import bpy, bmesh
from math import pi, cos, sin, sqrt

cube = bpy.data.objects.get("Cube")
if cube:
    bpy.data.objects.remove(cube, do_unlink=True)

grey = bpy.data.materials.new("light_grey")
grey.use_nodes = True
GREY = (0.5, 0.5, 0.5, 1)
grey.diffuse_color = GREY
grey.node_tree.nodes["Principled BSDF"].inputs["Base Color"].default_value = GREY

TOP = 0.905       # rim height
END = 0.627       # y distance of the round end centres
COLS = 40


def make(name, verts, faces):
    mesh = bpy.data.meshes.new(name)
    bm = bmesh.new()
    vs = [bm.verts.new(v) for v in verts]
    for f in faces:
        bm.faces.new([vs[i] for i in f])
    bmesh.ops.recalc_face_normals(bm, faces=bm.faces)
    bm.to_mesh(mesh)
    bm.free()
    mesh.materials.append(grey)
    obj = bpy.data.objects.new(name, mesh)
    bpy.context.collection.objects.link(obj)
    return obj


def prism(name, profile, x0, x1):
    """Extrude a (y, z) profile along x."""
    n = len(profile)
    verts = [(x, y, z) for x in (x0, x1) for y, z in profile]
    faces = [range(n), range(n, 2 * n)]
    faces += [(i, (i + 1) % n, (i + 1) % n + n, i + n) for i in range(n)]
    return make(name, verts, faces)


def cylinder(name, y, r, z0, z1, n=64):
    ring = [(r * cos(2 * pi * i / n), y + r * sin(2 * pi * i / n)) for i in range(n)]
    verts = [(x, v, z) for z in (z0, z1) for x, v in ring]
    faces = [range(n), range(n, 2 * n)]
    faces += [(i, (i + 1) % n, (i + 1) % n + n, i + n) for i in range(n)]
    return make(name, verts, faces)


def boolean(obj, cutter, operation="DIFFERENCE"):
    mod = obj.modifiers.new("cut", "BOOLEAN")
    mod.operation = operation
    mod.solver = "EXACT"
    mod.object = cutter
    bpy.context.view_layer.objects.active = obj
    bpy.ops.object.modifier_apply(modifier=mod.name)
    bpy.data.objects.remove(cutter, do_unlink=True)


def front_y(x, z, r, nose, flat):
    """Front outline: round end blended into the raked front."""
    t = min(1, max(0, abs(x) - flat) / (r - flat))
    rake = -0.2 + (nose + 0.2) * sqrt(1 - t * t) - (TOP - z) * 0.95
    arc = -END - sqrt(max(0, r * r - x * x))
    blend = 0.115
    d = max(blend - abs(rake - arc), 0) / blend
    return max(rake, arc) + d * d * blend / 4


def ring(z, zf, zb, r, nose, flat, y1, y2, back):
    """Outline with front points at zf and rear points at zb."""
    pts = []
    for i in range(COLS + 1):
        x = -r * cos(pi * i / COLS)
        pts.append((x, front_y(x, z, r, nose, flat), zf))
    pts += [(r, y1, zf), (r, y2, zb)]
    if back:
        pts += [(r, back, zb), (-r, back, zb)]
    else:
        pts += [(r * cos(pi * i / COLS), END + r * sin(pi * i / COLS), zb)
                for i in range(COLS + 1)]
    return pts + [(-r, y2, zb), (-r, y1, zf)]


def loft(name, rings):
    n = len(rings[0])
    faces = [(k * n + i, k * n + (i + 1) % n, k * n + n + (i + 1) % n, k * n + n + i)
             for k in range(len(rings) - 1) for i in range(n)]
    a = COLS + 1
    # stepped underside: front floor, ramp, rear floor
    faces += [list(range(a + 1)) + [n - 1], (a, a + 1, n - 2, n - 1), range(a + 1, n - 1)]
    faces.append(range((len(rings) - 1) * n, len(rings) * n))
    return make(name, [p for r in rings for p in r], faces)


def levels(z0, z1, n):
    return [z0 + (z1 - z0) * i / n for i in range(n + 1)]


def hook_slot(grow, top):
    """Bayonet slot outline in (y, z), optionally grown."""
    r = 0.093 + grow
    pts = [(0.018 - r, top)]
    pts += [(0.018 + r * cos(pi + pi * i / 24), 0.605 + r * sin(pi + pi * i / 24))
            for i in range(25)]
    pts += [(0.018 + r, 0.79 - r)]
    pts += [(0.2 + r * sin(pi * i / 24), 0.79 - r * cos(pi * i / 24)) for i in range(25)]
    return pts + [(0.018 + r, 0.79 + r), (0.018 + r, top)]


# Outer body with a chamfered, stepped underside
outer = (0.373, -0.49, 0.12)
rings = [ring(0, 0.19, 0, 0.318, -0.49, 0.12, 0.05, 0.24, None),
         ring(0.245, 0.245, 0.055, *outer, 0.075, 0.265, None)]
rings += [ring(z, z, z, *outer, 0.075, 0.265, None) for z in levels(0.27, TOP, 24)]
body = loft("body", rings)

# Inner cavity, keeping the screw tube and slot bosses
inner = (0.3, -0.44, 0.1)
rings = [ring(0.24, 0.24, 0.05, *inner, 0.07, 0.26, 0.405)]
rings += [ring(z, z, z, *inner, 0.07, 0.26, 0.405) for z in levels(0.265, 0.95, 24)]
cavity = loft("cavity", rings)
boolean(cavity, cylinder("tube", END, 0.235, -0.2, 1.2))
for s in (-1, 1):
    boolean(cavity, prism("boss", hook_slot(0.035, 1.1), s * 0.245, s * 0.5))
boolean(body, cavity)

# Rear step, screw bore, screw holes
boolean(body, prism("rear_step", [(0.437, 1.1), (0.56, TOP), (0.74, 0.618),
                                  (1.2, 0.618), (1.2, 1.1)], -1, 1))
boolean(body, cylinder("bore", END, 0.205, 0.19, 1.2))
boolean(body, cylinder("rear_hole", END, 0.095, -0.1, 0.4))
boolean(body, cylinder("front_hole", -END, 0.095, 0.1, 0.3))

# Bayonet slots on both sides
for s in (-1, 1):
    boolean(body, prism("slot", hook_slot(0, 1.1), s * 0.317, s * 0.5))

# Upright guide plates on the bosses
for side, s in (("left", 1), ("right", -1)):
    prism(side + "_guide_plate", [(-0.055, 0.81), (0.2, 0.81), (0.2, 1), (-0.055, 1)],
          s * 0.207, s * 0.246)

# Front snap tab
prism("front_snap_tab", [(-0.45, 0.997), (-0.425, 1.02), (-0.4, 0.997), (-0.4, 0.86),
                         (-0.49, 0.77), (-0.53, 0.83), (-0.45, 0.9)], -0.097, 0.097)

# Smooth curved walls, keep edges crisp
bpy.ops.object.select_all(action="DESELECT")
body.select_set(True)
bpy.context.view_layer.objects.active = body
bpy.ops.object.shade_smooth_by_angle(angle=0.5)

|---|

Look through the records and gather each line with the word "prism".

def prism(name, profile, x0, x1):
    boolean(cavity, prism("boss", hook_slot(0.035, 1.1), s * 0.245, s * 0.5))
boolean(body, prism("rear_step", [(0.437, 1.1), (0.56, TOP), (0.74, 0.618),
    boolean(body, prism("slot", hook_slot(0, 1.1), s * 0.317, s * 0.5))
    prism(side + "_guide_plate", [(-0.055, 0.81), (0.2, 0.81), (0.2, 1), (-0.055, 1)],
prism("front_snap_tab", [(-0.45, 0.997), (-0.425, 1.02), (-0.4, 0.997), (-0.4, 0.86),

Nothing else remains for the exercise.